WHAT IS BEING ASKED →
The full listing, reproduced exactly, is what the response must contain.

THE INPUT →
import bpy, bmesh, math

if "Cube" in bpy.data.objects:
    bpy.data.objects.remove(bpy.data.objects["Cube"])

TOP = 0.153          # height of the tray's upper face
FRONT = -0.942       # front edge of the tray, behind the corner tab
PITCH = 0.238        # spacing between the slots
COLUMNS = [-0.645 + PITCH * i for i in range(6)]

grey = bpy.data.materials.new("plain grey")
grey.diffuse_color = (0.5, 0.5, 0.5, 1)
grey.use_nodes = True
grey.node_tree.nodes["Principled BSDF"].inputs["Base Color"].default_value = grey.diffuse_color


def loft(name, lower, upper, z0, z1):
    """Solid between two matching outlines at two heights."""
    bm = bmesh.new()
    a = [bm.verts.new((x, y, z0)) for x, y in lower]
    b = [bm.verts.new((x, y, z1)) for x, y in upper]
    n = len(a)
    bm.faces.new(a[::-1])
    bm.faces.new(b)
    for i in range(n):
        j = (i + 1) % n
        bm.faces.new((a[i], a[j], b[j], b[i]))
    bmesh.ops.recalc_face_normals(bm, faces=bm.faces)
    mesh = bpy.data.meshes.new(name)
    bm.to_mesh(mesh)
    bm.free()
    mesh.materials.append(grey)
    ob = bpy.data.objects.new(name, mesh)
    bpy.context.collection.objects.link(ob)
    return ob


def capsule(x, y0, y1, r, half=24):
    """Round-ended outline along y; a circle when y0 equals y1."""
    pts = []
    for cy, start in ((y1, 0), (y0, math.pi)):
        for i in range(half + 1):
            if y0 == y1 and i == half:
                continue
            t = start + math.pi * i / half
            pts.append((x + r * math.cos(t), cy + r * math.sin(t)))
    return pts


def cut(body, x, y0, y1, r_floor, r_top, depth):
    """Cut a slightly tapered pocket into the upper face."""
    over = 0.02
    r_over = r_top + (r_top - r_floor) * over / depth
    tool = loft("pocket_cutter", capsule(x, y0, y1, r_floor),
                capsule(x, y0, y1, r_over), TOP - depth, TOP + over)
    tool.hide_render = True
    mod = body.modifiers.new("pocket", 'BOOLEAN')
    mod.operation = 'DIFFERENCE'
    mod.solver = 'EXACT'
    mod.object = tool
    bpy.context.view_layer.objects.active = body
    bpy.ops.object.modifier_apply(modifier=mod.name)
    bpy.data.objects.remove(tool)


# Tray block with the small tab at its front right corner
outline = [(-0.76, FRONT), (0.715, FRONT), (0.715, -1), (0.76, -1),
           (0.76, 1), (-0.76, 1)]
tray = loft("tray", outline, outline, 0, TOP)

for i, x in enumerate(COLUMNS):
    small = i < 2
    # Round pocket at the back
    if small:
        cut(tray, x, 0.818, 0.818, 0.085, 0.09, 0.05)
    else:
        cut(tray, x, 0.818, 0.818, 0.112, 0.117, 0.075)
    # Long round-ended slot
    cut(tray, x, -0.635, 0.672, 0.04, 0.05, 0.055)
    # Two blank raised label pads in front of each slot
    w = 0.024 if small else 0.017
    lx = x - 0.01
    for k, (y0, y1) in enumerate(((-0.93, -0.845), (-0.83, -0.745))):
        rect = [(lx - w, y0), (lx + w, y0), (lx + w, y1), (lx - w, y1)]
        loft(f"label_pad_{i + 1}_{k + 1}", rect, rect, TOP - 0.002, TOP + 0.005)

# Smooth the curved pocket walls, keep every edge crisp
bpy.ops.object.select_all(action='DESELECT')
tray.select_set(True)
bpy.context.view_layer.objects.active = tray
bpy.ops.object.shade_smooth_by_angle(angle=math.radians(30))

RESULT →
import bpy, bmesh, math

if "Cube" in bpy.data.objects:
    bpy.data.objects.remove(bpy.data.objects["Cube"])

TOP = 0.153          # height of the tray's upper face
FRONT = -0.942       # front edge of the tray, behind the corner tab
PITCH = 0.238        # spacing between the slots
COLUMNS = [-0.645 + PITCH * i for i in range(6)]

grey = bpy.data.materials.new("plain grey")
grey.diffuse_color = (0.5, 0.5, 0.5, 1)
grey.use_nodes = True
grey.node_tree.nodes["Principled BSDF"].inputs["Base Color"].default_value = grey.diffuse_color


def loft(name, lower, upper, z0, z1):
    """Solid between two matching outlines at two heights."""
    bm = bmesh.new()
    a = [bm.verts.new((x, y, z0)) for x, y in lower]
    b = [bm.verts.new((x, y, z1)) for x, y in upper]
    n = len(a)
    bm.faces.new(a[::-1])
    bm.faces.new(b)
    for i in range(n):
        j = (i + 1) % n
        bm.faces.new((a[i], a[j], b[j], b[i]))
    bmesh.ops.recalc_face_normals(bm, faces=bm.faces)
    mesh = bpy.data.meshes.new(name)
    bm.to_mesh(mesh)
    bm.free()
    mesh.materials.append(grey)
    ob = bpy.data.objects.new(name, mesh)
    bpy.context.collection.objects.link(ob)
    return ob


def capsule(x, y0, y1, r, half=24):
    """Round-ended outline along y; a circle when y0 equals y1."""
    pts = []
    for cy, start in ((y1, 0), (y0, math.pi)):
        for i in range(half + 1):
            if y0 == y1 and i == half:
                continue
            t = start + math.pi * i / half
            pts.append((x + r * math.cos(t), cy + r * math.sin(t)))
    return pts


def cut(body, x, y0, y1, r_floor, r_top, depth):
    """Cut a slightly tapered pocket into the upper face."""
    over = 0.02
    r_over = r_top + (r_top - r_floor) * over / depth
    tool = loft("pocket_cutter", capsule(x, y0, y1, r_floor),
                capsule(x, y0, y1, r_over), TOP - depth, TOP + over)
    tool.hide_render = True
    mod = body.modifiers.new("pocket", 'BOOLEAN')
    mod.operation = 'DIFFERENCE'
    mod.solver = 'EXACT'
    mod.object = tool
    bpy.context.view_layer.objects.active = body
    bpy.ops.object.modifier_apply(modifier=mod.name)
    bpy.data.objects.remove(tool)


# Tray block with the small tab at its front right corner
outline = [(-0.76, FRONT), (0.715, FRONT), (0.715, -1), (0.76, -1),
           (0.76, 1), (-0.76, 1)]
tray = loft("tray", outline, outline, 0, TOP)

for i, x in enumerate(COLUMNS):
    small = i < 2
    # Round pocket at the back
    if small:
        cut(tray, x, 0.818, 0.818, 0.085, 0.09, 0.05)
    else:
        cut(tray, x, 0.818, 0.818, 0.112, 0.117, 0.075)
    # Long round-ended slot
    cut(tray, x, -0.635, 0.672, 0.04, 0.05, 0.055)
    # Two blank raised label pads in front of each slot
    w = 0.024 if small else 0.017
    lx = x - 0.01
    for k, (y0, y1) in enumerate(((-0.93, -0.845), (-0.83, -0.745))):
        rect = [(lx - w, y0), (lx + w, y0), (lx + w, y1), (lx - w, y1)]
        loft(f"label_pad_{i + 1}_{k + 1}", rect, rect, TOP - 0.002, TOP + 0.005)

# Smooth the curved pocket walls, keep every edge crisp
bpy.ops.object.select_all(action='DESELECT')
tray.select_set(True)
bpy.context.view_layer.objects.active = tray
bpy.ops.object.shade_smooth_by_angle(angle=math.radians(30))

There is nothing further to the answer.